China stresses capital market opening-up, tighter IPO scrutiny
China will further open up its capital market while preventing risks, and urge tighter scrutiny on companies seeking to list their shares to promote reform on registration-based initial public offering (IPO) system, the head of the country's securities regulator said Saturday.
"We will keep an open, supportive attitude toward the set-up of institutions as well as the launch of businesses and products," said Yi Huiman, chairman of the China Securities Regulatory Commission, at a roundtable of the China Development Forum, noting that risk prevention is also essential.
While continuing to encourage normal cross-border liquidity flows, Yi warned against a large amount of hot money running in and out. "For any market, big inflows and outflows of hot money would be detrimental to healthy development and must be strictly controlled."
He also urged cooperation with U.S. regulators to properly address the issues concerning China concept stocks, saying that "disagreements can only be resolved through negotiation".
Meanwhile, Yi cited that "the registration-based IPO system doesn't mean looser vetting requirements".
China has the world's biggest retail investor base of 180 million.
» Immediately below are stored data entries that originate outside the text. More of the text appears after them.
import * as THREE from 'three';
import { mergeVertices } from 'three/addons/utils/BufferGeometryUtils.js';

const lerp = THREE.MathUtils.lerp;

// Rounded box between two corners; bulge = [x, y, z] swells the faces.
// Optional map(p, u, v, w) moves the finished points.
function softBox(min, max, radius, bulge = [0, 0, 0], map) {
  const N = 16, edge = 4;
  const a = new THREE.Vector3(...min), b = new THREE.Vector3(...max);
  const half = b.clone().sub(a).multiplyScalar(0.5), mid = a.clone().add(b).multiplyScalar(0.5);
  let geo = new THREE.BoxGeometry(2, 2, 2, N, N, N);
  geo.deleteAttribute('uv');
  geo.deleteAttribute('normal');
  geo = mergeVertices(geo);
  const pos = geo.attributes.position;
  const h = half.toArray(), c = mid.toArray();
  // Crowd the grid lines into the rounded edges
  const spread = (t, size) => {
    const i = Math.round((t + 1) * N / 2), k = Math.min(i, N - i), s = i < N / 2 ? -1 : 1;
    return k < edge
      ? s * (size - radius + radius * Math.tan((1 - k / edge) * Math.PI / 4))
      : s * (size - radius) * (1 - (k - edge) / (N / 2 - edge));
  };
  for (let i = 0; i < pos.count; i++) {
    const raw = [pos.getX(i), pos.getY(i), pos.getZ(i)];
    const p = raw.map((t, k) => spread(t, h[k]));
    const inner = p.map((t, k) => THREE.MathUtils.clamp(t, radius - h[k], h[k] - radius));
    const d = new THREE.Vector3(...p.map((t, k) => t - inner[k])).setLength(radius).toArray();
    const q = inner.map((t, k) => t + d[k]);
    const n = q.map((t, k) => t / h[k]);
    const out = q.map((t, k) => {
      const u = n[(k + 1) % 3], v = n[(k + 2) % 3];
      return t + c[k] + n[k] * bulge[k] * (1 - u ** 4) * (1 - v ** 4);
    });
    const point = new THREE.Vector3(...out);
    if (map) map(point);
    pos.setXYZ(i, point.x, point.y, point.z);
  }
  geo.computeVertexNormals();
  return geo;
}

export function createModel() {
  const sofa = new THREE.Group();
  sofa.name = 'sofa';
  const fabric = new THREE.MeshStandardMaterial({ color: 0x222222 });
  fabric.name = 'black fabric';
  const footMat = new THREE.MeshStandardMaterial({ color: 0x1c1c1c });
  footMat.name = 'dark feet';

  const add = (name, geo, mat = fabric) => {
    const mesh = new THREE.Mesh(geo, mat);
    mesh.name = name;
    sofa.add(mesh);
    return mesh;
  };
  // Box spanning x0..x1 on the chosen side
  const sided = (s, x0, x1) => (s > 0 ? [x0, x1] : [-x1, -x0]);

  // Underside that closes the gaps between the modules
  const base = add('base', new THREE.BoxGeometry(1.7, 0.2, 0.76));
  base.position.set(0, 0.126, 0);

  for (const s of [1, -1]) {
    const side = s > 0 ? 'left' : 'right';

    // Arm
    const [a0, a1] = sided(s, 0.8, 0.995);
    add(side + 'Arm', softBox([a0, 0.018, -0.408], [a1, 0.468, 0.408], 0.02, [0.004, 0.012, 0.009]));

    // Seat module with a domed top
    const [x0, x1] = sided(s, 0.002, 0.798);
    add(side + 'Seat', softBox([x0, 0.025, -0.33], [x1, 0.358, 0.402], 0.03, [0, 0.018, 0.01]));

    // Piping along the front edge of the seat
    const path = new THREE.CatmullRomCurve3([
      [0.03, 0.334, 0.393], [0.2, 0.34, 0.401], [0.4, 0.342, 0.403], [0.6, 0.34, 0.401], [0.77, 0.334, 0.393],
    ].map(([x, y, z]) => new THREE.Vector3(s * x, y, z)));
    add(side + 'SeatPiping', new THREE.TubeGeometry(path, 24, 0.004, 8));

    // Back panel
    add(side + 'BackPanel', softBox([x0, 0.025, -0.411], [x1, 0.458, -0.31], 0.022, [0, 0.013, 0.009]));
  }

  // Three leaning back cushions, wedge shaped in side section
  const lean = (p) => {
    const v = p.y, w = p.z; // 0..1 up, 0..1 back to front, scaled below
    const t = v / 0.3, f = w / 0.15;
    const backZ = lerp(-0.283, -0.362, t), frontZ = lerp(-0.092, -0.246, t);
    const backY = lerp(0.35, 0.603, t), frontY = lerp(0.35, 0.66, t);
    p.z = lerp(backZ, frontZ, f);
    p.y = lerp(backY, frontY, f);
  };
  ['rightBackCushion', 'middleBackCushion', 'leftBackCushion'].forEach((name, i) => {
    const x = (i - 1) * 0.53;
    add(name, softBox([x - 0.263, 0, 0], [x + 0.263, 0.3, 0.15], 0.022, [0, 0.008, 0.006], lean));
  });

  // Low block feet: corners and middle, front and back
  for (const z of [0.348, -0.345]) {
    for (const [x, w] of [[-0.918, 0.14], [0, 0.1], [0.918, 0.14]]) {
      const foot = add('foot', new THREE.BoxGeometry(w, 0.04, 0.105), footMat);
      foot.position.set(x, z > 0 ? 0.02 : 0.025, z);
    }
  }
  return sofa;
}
Regulators, thus, must ensure that listing candidates make full and high-quality disclosures and abide by China's industrial policies, he mentioned.
The registration-based IPO system aims to provide investors with investable companies of more values, according to Yi, which, as a result, asks for higher requirements on "gatekeepers".
However, many underwriters are still "wearing new shoes but walking on the old path," Yi stressed, vowing that China will urge them to step up their due diligence and shoulder more responsibility and punish those trying to bring "sick" companies to the IPO market.
China has inaugurated the registration-based IPO system on Shanghai's Nasdaq-style sci-tech innovation board, also known as the STAR market, and Shenzhen's start-up board ChiNext, in order to further vitalize the country's capital market.
By the end of 2020, China had seen three consecutive years of net foreign capital inflows, with overseas investors' holdings of A-share assets exceeding 3 trillion yuan (about $460.8 billion), Yi noted.